A Bluffers guide to Bothies
Forget hotels and tents – #GetOutside Champion Phoebe and wild camping enthusiast wants to introduce you to bothies and why you should be staying in them.
Emily Thompson shares her top tips for staying safe during adventures in the winter.
Who doesn’t get excited about the opportunity to get outside in winter? Fresh snow on the ground means even the most well-trodden mountains are suddenly a new adventure.
However, winter in the mountains of the UK can be a dangerous place, temperatures plummet, the days are shorter and that route you’ve done a million times before can feel like much more effort and be much slower in deep snow and moderate wind. Plus there’s additional dangers to consider.
Here’s my top tips for making the most of winter, for staying safe and having a great adventure:
You might be about to do a route you’ve done before in summer but the same mountain in summer is completely different. Paths are frequently buried by snow, the weather can be brutal and unpredictable, and there’s additional hazards of cornices, ice and avalanche danger.
You need to consider these things when planning your route and be confident you have the skills to undertake it.

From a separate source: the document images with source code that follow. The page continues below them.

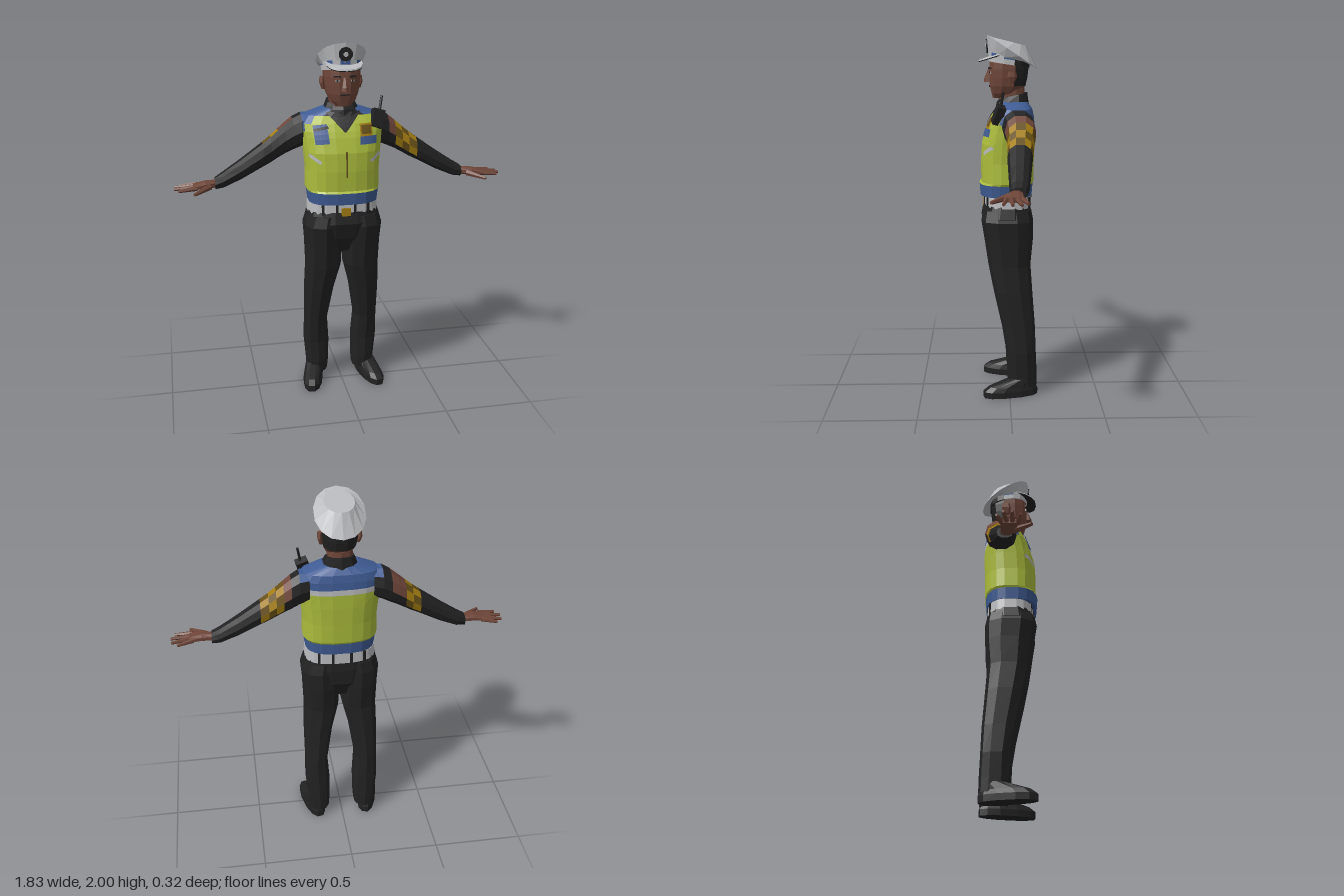
import * as THREE from 'three';

const mat = (name, color, side = THREE.FrontSide) => {
  const m = new THREE.MeshStandardMaterial({ color, flatShading: true, side });
  m.name = name;
  return m;
};

// Rounded-box cosine / sine used by every cross-section
const pw = (v, e) => Math.sign(v) * Math.abs(v) ** e;

// Torso cross-sections: y, centre x, centre z, half width, half depth
const TORSO = [
  [1.135, 0, 0.017, 0.192, 0.143], [1.2, 0, 0.017, 0.2, 0.148], [1.21, 0, 0.01, 0.205, 0.145],
  [1.32, 0, 0.01, 0.203, 0.147], [1.42, 0, 0.005, 0.212, 0.146], [1.5, 0, -0.007, 0.222, 0.134],
  [1.53, 0, -0.012, 0.228, 0.127], [1.57, 0, -0.02, 0.23, 0.115], [1.61, 0, -0.03, 0.2, 0.096],
  [1.645, 0, -0.025, 0.1, 0.075],
];
const TORSO_E = 0.75;

// Front surface of the torso at (x, y)
function torsoZ(x, y) {
  let i = 0;
  while (i < TORSO.length - 2 && TORSO[i + 1][0] < y) i++;
  const a = TORSO[i], b = TORSO[i + 1];
  const k = THREE.MathUtils.clamp((y - a[0]) / (b[0] - a[0]), 0, 1);
  const [, , cz, rx, rz] = a.map((v, n) => v + (b[n] - v) * k);
  const c = Math.min(1, Math.abs(x) / rx) ** (1 / TORSO_E);
  return cz + rz * Math.sqrt(1 - c * c) ** TORSO_E;
}

export function createModel() {
  const root = new THREE.Group();
  root.name = 'officer';
  const black = mat('black cloth', 0x222222), skin = mat('skin', 0x6f4639);
  const lime = mat('lime vest', 0xacbd3c), blue = mat('blue trim', 0x3f5c94);
  const white = mat('white', 0xbabbbe), gold = mat('gold', 0xa67f12), olive = mat('olive brown', 0x675018);

  const add = (name, geo, material, parent = root) => {
    const m = new THREE.Mesh(geo, material);
    m.name = name;
    parent.add(m);
    return m;
  };

  // Loft through rings [t, a, b, ra, rb, slope]; along y, or along x when side is +1 / -1
  function loft(name, rings, pick, { segs = 10, e = 0.85, side = 0, parent = root } = {}) {
    const point = ([t, a, b, ra, rb, slope = 0], j) => {
      const th = ((j + 0.5) / segs) * Math.PI * 2;
      const u = ra * pw(Math.cos(th), e), v = rb * pw(Math.sin(th), e);
      return side ? [side * t, a + u, b - side * v] : [a + u, t + slope * v, b + v];
    };
    const mid = ([t, a, b]) => (side ? [side * t, a, b] : [a, t, b]);
    const lists = new Map();
    const put = (m, ...ps) => {
      if (!lists.has(m)) lists.set(m, []);
      lists.get(m).push(...ps.flat());
    };
    const choose = (i, j) => {
      if (pick.isMaterial) return pick;
      const th = ((j + 1) / segs) * Math.PI * 2;
      return pick(i, Math.cos(th), Math.sin(th), j);
    };
    const n = rings.length - 1;
    for (let j = 0; j < segs; j++) {
      for (let i = 0; i < n; i++) {
        const p = point(rings[i], j), q = point(rings[i + 1], j);
        const r = point(rings[i], j + 1), s = point(rings[i + 1], j + 1);
        put(choose(i, j), p, q, r, r, q, s);
      }
      put(choose(0, j), mid(rings[0]), point(rings[0], j), point(rings[0], j + 1));
      put(choose(n - 1, j), mid(rings[n]), point(rings[n], j + 1), point(rings[n], j));
    }
    const geo = new THREE.BufferGeometry(), all = [];
    [...lists.values()].forEach((l, k) => {
      geo.addGroup(all.length / 3, l.length / 3, k);
      l.forEach((v) => all.push(v));
    });
    geo.setAttribute('position', new THREE.Float32BufferAttribute(all, 3));
    geo.computeVertexNormals();
    return add(name, geo, [...lists.keys()], parent);
  }

  // Thin patch laid on the chest; taper scales its lower edge
  function patch(name, m, x, y, w, h, { turn = 0, taper = 1, lift = 0.006 } = {}) {
    const g = new THREE.PlaneGeometry(w, h, 4, 4), p = g.attributes.position;
    for (let i = 0; i < p.count; i++) {
      const k = taper + (1 - taper) * (p.getY(i) / h + 0.5);
      p.setX(i, p.getX(i) * k);
    }
    g.rotateZ(turn).translate(x, y, 0);
    for (let i = 0; i < p.count; i++) p.setZ(i, torsoZ(p.getX(i), p.getY(i)) + lift);
    g.computeVertexNormals();
    add(name, g, m);
  }

  // Tapered rod between two points
  function rod(name, m, a, b, r0, r1, segs = 6) {
    const A = new THREE.Vector3(...a), B = new THREE.Vector3(...b), d = B.clone().sub(A);
    const o = add(name, new THREE.CylinderGeometry(r1, r0, d.length(), segs), m);
    o.position.copy(A).add(B).multiplyScalar(0.5);
    o.quaternion.setFromUnitVectors(new THREE.Vector3(0, 1, 0), d.normalize());
    return o;
  }

  function box(name, m, size, pos, rot = [0, 0, 0]) {
    const o = add(name, new THREE.BoxGeometry(...size), m);
    o.position.set(...pos);
    o.rotation.set(...rot);
    return o;
  }

  // Vest with blue waistband, blue yoke and a pale stripe across the back
  loft('vest', TORSO, (i, c, s) => {
    if (i === 0) return blue;
    if (i < 5) return lime;
    if (i === 5) return s < -0.2 ? white : lime;
    if (i < 8) return s > 0.3 && Math.abs(c) < (i === 6 ? 0.9 : 0.75) ? lime : blue;
    return Math.abs(c) < 0.5 && s > 0 ? black : blue;
  }, { segs: 20, e: TORSO_E });
  patch('collarFront', black, 0, 1.58, 0.19, 0.1, { taper: 0.05 });
  patch('zip', olive, 0, 1.36, 0.009, 0.14);
  patch('chestBadge', blue, -0.13, 1.52, 0.075, 0.1, { turn: 0.1 });
  patch('badgeFlap', black, -0.13, 1.55, 0.08, 0.014, { turn: 0.2, lift: 0.009 });
  patch('chestPocket', gold, 0.115, 1.535, 0.07, 0.07);
  patch('pocketPanel', olive, 0.115, 1.54, 0.055, 0.045, { lift: 0.009 });
  patch('pocketTab', blue, 0.125, 1.485, 0.095, 0.042, { lift: 0.009 });
  for (const s of [1, -1]) patch('sideStripe', white, s * 0.165, 1.39, 0.07, 0.018, { turn: s * 0.6 });

  // Collar and neck
  loft('neck', [[1.6, 0, -0.02, 0.07, 0.07], [1.72, 0, -0.01, 0.068, 0.075]], skin);
  loft('collar', [[1.6, 0, -0.02, 0.125, 0.095], [1.64, 0, -0.02, 0.095, 0.088], [1.68, 0, -0.025, 0.078, 0.075, -0.2]], black);

  // Radio on the left shoulder
  box('radio', black, [0.065, 0.1, 0.045], [0.185, 1.585, 0.06], [-0.3, 0.2, -0.25]);
  rod('antenna', black, [0.2, 1.62, 0.05], [0.216, 1.705, 0.035], 0.008, 0.007);

  // Head with hair at the back
  loft('head', [
    [1.665, 0, 0.05, 0.042, 0.04], [1.69, 0, 0.025, 0.07, 0.072], [1.73, 0, 0.008, 0.088, 0.1],
    [1.775, 0, 0.004, 0.096, 0.106], [1.82, 0, 0.002, 0.1, 0.11], [1.88, 0, 0.002, 0.1, 0.104],
  ], (i, c, s) => (i >= 2 && s < -0.2) ? black : skin, { segs: 12 });
  loft('nose', [[1.75, 0, 0.112, 0.024, 0.026], [1.77, 0, 0.11, 0.02, 0.026], [1.82, 0, 0.105, 0.01, 0.01]], skin, { segs: 6 });
  box('mouth', black, [0.05, 0.007, 0.008], [0, 1.728, 0.105]);
  for (const s of [1, -1]) {
    loft('ear', [[1.745, s * 0.096, -0.01, 0.012, 0.015], [1.78, s * 0.104, -0.015, 0.014, 0.027], [1.81, s * 0.104, -0.015, 0.011, 0.02]], skin, { segs: 6 });
    box('eye', white, [0.022, 0.009, 0.006], [s * 0.04, 1.803, 0.103], [0, s * 0.3, 0]);
    box('pupil', black, [0.009, 0.009, 0.008], [s * 0.04, 1.803, 0.104], [0, s * 0.3, 0]);
    box('eyebrow', black, [0.038, 0.008, 0.008], [s * 0.042, 1.825, 0.104], [0, s * 0.3, 0]);
  }

  // Peaked cap: checked band, tilted crown, visor and front badge
  loft('capBand', [[1.845, 0, 0, 0.108, 0.112, 0.15], [1.872, 0, 0, 0.108, 0.113, 0.15], [1.892, 0, 0, 0.108, 0.113, 0.18]],
    (i, c, s, j) => s < -0.3 ? black : i === 1 && j % 2 ? blue : white, { segs: 16 });
  loft('capCrown', [
    [1.878, 0, 0, 0.108, 0.112, 0.2], [1.912, 0, -0.018, 0.135, 0.138, 0.66], [1.967, 0, -0.002, 0.08, 0.095, 0.25],
  ], white, { segs: 14, e: 0.95 });
  loft('visorUnderside', [[1.886, 0, 0.07, 0.098, 0.094, -0.3], [1.891, 0, 0.07, 0.1, 0.096, -0.3]], black, { segs: 14 });
  loft('visor', [[1.891, 0, 0.07, 0.1, 0.096, -0.3], [1.898, 0, 0.07, 0.098, 0.094, -0.3]], white, { segs: 14 });
  const disc = (name, m, r, z) => {
    const o = add(name, new THREE.CylinderGeometry(r, r, 0.008, 10), m);
    o.rotation.x = Math.PI / 2 + 0.06;
    o.position.set(0, 1.943, z);
  };
  disc('capBadge', black, 0.038, 0.12);
  disc('capBadgeCentre', white, 0.013, 0.124);

  // Belt with loops and buckle
  loft('belt', [[1.07, 0, 0.008, 0.198, 0.13], [1.132, 0, 0.008, 0.194, 0.128]], white, { segs: 20, e: TORSO_E });
  loft('waist', [[1.12, 0, 0.01, 0.185, 0.122], [1.15, 0, 0.015, 0.185, 0.13]], black, { segs: 20, e: TORSO_E });
  box('buckle', gold, [0.05, 0.045, 0.009], [0, 1.088, 0.139]);
  for (const s of [1, -1]) for (const x of [0.05, 0.125]) {
    box('beltLoop', black, [0.014, 0.066, 0.009], [s * x, 1.1, x < 0.1 ? 0.134 : 0.121], [0, s * x * 2.5, 0]);
    box('beltLoop', black, [0.014, 0.066, 0.009], [s * x, 1.1, x < 0.1 ? -0.118 : -0.105], [0, -s * x * 2.5, 0]);
  }

  // Trousers
  loft('hips', [[0.84, 0, 0, 0.1, 0.08], [0.93, 0, 0.006, 0.18, 0.125], [1.02, 0, 0.014, 0.215, 0.14], [1.085, 0, 0.01, 0.196, 0.128]], black, { segs: 16, e: TORSO_E });
  for (const s of [1, -1]) {
    loft('trouserLeg', [
      [0.05, 0.137, -0.075, 0.06, 0.08], [0.12, 0.137, -0.07, 0.066, 0.084], [0.25, 0.142, -0.065, 0.073, 0.083],
      [0.4, 0.146, -0.05, 0.066, 0.092], [0.6, 0.13, -0.02, 0.083, 0.107], [0.75, 0.108, 0, 0.1, 0.117],
      [0.9, 0.108, 0.004, 0.105, 0.135], [1, 0.112, 0.012, 0.109, 0.143], [1.06, 0.1, 0.012, 0.1, 0.132],
    ].map(([y, x, ...r]) => [y, s * x, ...r]), black, { segs: 10 });

    // Shoe, toe turned out
    const shoe = loft('shoe', [
      [0, 0, 0, 0.055, 0.157], [0.035, 0, 0, 0.057, 0.157], [0.06, 0, -0.012, 0.052, 0.135], [0.1, 0, -0.075, 0.046, 0.072],
    ], black, { segs: 12 });
    shoe.position.set(s * 0.17, 0, -0.005);
    shoe.rotation.y = s * 0.22;

    // Sleeve with coloured patches around the upper arm
    loft('sleeve', [
      [0.17, 1.53, -0.04, 0.085, 0.085], [0.22, 1.522, -0.045, 0.092, 0.088], [0.265, 1.5, -0.053, 0.09, 0.083],
      [0.305, 1.475, -0.055, 0.083, 0.077], [0.345, 1.447, -0.053, 0.077, 0.072], [0.385, 1.418, -0.05, 0.072, 0.068],
      [0.43, 1.39, -0.046, 0.066, 0.066], [0.55, 1.316, -0.04, 0.055, 0.057], [0.65, 1.262, -0.035, 0.043, 0.05],
      [0.695, 1.246, -0.028, 0.032, 0.042],
    ], (i, c, v, j) => {
      const front = -s * v;
      if (i < 2 || i > 5 || c < -0.5 || (s < 0 && front > 0.35)) return i === 0 && c > 0.6 ? blue : black;
      if (i === 2 || (i === 3 && s < 0)) return c > 0.1 ? skin : black;
      return (i + j) % 2 ? gold : olive;
    }, { segs: 10, e: 0.9, side: s });

    // Hand: palm, four spread fingers and thumb
    loft('palm', [
      [0.68, 1.246, -0.022, 0.02, 0.028], [0.75, 1.246, -0.008, 0.02, 0.043], [0.815, 1.238, -0.004, 0.013, 0.05],
    ], skin, { segs: 8, side: s });
    [[-0.042, 0.88, -0.07], [-0.017, 0.912, -0.038], [0.01, 0.916, 0.006], [0.034, 0.893, 0.048]].forEach(([z, x, tip]) =>
      rod('finger', skin, [s * 0.795, 1.24, z], [s * x, 1.231, tip], 0.014, 0.008));
    rod('thumb', skin, [s * 0.725, 1.24, 0.02], [s * 0.81, 1.225, 0.105], 0.018, 0.009);
  }
  return root;
}
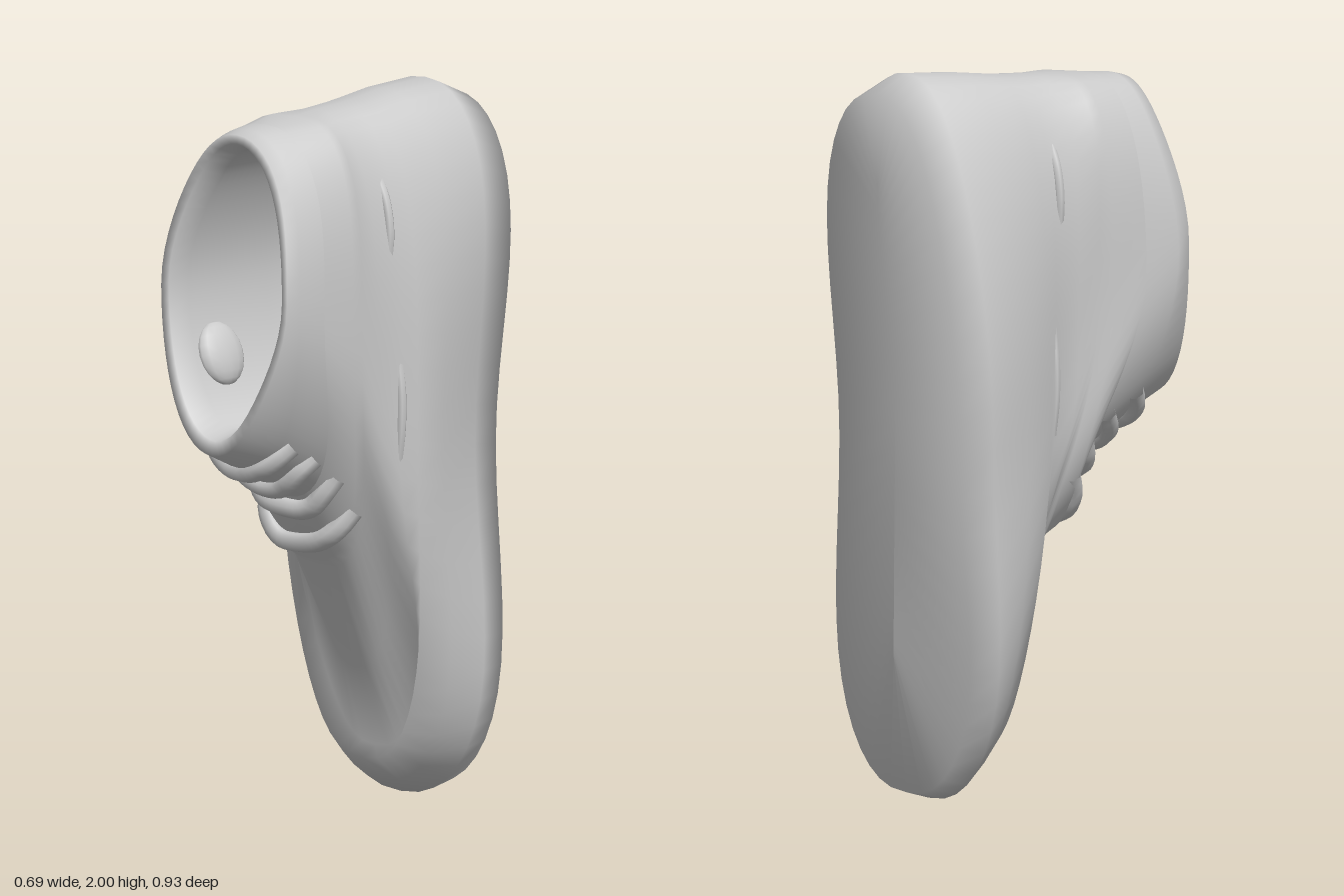
import * as THREE from 'three';

const SEG = 56;
const material = new THREE.MeshStandardMaterial({ color: 0xcccccc });

// Ring rows: toe y, heel y | centre x toe, mid, heel | half width toe, mid, heel | z toe, mid, heel | roundness
const outer = [
  [0.40, 1.70, 0, -0.02, 0.06, 0, 0, 0, -0.46, -0.47, -0.47, 1],              // sole centre
  [0.02, 1.95, 0.01, -0.04, 0.07, 0.42, 0.28, 0.34, -0.41, -0.47, -0.47, 0.8], // sole edge
  [0.00, 2.00, 0.00, -0.03, 0.075, 0.45, 0.30, 0.345, -0.34, -0.36, -0.36, 0.84],
  [0.05, 1.99, 0.02, 0.05, 0.07, 0.37, 0.29, 0.33, -0.25, -0.17, -0.20, 0.8],
  [0.12, 1.975, 0.03, 0.07, 0.075, 0.29, 0.27, 0.30, -0.165, -0.07, -0.08, 0.75], // rim crest
  [0.15, 1.97, 0.03, 0.085, 0.075, 0.26, 0.235, 0.29, -0.215, -0.02, -0.03, 0.75], // rim inner edge
  [0.38, 1.965, 0.04, 0.09, 0.075, 0.20, 0.235, 0.28, -0.13, 0.06, 0.06, 0.8],
  [0.68, 1.96, 0.04, 0.09, 0.08, 0.21, 0.235, 0.275, 0.005, 0.13, 0.13, 0.6],  // end of toe box
  [0.71, 1.96, 0.04, 0.09, 0.08, 0.23, 0.24, 0.275, 0.05, 0.17, 0.16, 0.6],    // step up to the quarters
  [0.90, 1.95, 0.07, 0.085, 0.08, 0.23, 0.245, 0.27, 0.17, 0.28, 0.26, 0.8],
];
const collar = [
  [0.99, 1.945, 0.075, 0.08, 0.08, 0.23, 0.252, 0.25, 0.33, 0.38, 0.33, 0.9],
  [1.05, 1.935, 0.075, 0.08, 0.08, 0.21, 0.245, 0.235, 0.46, 0.42, 0.37, 0.95], // collar crest
  [1.09, 1.91, 0.075, 0.08, 0.08, 0.19, 0.22, 0.20, 0.45, 0.415, 0.37, 1],
  [1.11, 1.885, 0.075, 0.07, 0.08, 0.18, 0.20, 0.175, 0.37, 0.35, 0.31, 1],
  [1.10, 1.885, 0.07, 0.07, 0.08, 0.19, 0.20, 0.18, 0.05, 0.05, 0.05, 1],
  [1.08, 1.885, 0.07, 0.07, 0.08, 0.19, 0.20, 0.18, -0.32, -0.32, -0.32, 1],
  [1.40, 1.60, 0.07, 0.07, 0.07, 0, 0, 0, -0.32, -0.32, -0.32, 1],            // insole
];
const upperRings = [...outer, ...collar.slice(0, 2)];

// Smooth blend of toe, middle and heel values along the foot
function blend(a, b, c, u) {
  return u < 0.5 ? THREE.MathUtils.lerp(a, b, THREE.MathUtils.smoothstep(u, 0, 0.5))
    : THREE.MathUtils.lerp(b, c, THREE.MathUtils.smoothstep(u, 0.5, 1));
}

function ringPoint(r, t) {
  const u = (1 - Math.cos(t)) / 2, s = Math.sin(t);
  const side = Math.sign(s) * Math.pow(Math.abs(s), r[11]);
  return new THREE.Vector3(
    blend(r[2], r[3], r[4], u) + side * blend(r[5], r[6], r[7], u),
    THREE.MathUtils.lerp(r[0], r[1], u),
    blend(r[8], r[9], r[10], u));
}

// Point between two rings; t = 0 is the toe, PI/2 the left side
function surfacePoint(level, t) {
  const i = Math.min(Math.floor(level), upperRings.length - 2);
  return ringPoint(upperRings[i], t).lerp(ringPoint(upperRings[i + 1], t), level - i);
}

function skin(rings) {
  const pos = [], index = [];
  rings.forEach((r, i) => {
    for (let j = 0; j < SEG; j++) {
      pos.push(...ringPoint(r, j / SEG * Math.PI * 2).toArray());
      if (i === rings.length - 1) continue;
      const a = i * SEG + j, b = i * SEG + (j + 1) % SEG;
      index.push(a, b, a + SEG, b, b + SEG, a + SEG);
    }
  });
  const g = new THREE.BufferGeometry();
  g.setAttribute('position', new THREE.Float32BufferAttribute(pos, 3));
  g.setIndex(index);
  g.computeVertexNormals();
  return g;
}

export function createModel() {
  const shoe = new THREE.Group();
  shoe.name = 'shoe';
  const add = (name, geometry) => {
    const mesh = new THREE.Mesh(geometry, material);
    mesh.name = name;
    shoe.add(mesh);
    return mesh;
  };
  const tube = (name, points, radius) =>
    add(name, new THREE.TubeGeometry(new THREE.CatmullRomCurve3(points), 20, radius, 7));

  // Sole, toe box and sides, then rolled collar with lining and insole
  add('soleAndUpper', skin(outer));
  add('collarAndLining', skin([outer[outer.length - 1], ...collar]));

  // Slack laces across the instep, their ends tucked into the upper
  [8.25, 8.8, 9.4, 10].forEach((level, k) => {
    const points = [];
    for (let i = -4; i <= 4; i++) {
      const p = surfacePoint(level + 0.03 * Math.sin(i * 1.3 + k * 2), i / 4 * 0.62);
      p.z += 0.01 - 0.045 * Math.pow(i / 4, 4);
      points.push(p);
    }
    tube('lace' + (k + 1), points, 0.03);
  });

  // Fold of the tongue inside the opening
  const fold = add('tongueFold', new THREE.SphereGeometry(1, 14, 10));
  fold.scale.set(0.035, 0.09, 0.08);
  fold.position.set(-0.085, 1.29, 0.27);
  fold.rotation.z = 0.35;

  // Slim raised seams, sunk into both sides of the upper
  for (const side of [1, -1]) {
    [[5.3, 2.14, 2.5], [4.9, 1.5, 1.83]].forEach(([level, from, to], k) => {
      const points = [0, 0.33, 0.67, 1].map((f, i) => {
        const p = surfacePoint(level, side * THREE.MathUtils.lerp(from, to, f));
        p.x -= side * (i % 3 ? 0.002 : 0.016);
        return p;
      });
      tube((side > 0 ? 'left' : 'right') + 'Seam' + (k + 1), points, 0.014);
    });
  }
  return shoe;
}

Climbing mountains in winter is definitely more effort than summer. You’re carrying more kit, more spare clothing and food, as well as axes and crampons. Trudging through snow is hard work too. Make sure you’re physically fit enough before you set off. Take the opportunity now to get out and do some running, or cycling to increase your fitness.
Make sure you’re carrying plenty of spare food too, you’ll get hungry with all that extra effort required and your body is also burning more fuel to keep you warm so ensure you have a lot of spare food and that it won’t freeze. (I can tell you from experience any caramel chocolate bars freeze solid in winter!)
Walking in winter requires a range of new skills. You need to be able to move safely on steep snow, wearing crampons and using an ice axe. You’ll need to be able to cut steps with an axe and know how to self-arrest should you fall and the worst occur. The best way to learn these skills is through finding an experienced guide and get some practical experience.
You also need to have avalanche awareness and understand the risks. You can get avalanche reports from the Scottish Avalanche Information Service.
Make sure you have the right boots to fit crampons to. If you’re only intending on walking and not climbing a B2 boot will suit you, ensure you get them fitted correctly and get C2 walking crampons to fit.
Get yourself an ice axe – for walking it needs to have a straight shaft and be somewhere between 50 and 65cm depending on how tall you are.
You’re definitely going to notice the cold so make sure you have a warm insulation jacket – although down is warmer if you get caught in the rain it won’t work as effective as synthetic jackets. You’ll definitely also need waterproofs.
Other bits you might need – multiple pairs of gloves (there’s nothing worse than when your gloves get wet so make sure you have spares), ski goggles, a hat, dry bags, a flask, and a torch with spare batteries.
All this kit is going to leave you needing a big rucksack – around 40litres should hold everything you need.
Navigating in winter is definitely more difficult. Walls and fences can be buried by snow and even rivers can freeze over and be buried, leaving you short of features to rely on for navigating. The hours of daylight are also shorter and visibility is often reduced so make sure you can navigate by compass and contours. Brush up in techniques such as aiming off, counting paces and timing and be wary of cornices on ridges – give them a wide berth.
GPS can be a fantastic tool in winter and I love OSMaps for quickly relocating when I’m navigationally challenged on a snowy plateau, but don’t rely on this. Your phone’s battery can quickly drain in the cold weather.
You might also find yourself running out of daylight and needing to navigate in the dark – ensure you have the skills to do this before you head out in the mountains.
In winter knowing the weather forecast is much more important when snowfall can leave you stranded as your planned descent path becomes too dangerous to use. If there’s been fresh snow, let it consolidate for a few days to ensure it is settled and stable before you head to an area. Mountain Weather Information Service is a good source of weather information for winter.
For Emily Thompson, being outdoors is an addiction, and she particularly loves hiking at any opportunity she gets.
When she's not romping over the mountains or dreaming up the next adventure, Emily works for a charity inspiring positive changes and providing second chances to young people.
Emily also works as a freelance Mountain Leader, working with young people through their Duke of Edinburgh award – training, supervising and assessing their expeditions around the UK, and providing adults with a variety of adventures in the outdoors, and is also an active callout member of her local Mountain Rescue Team.
You can find out about Emily's adventures here.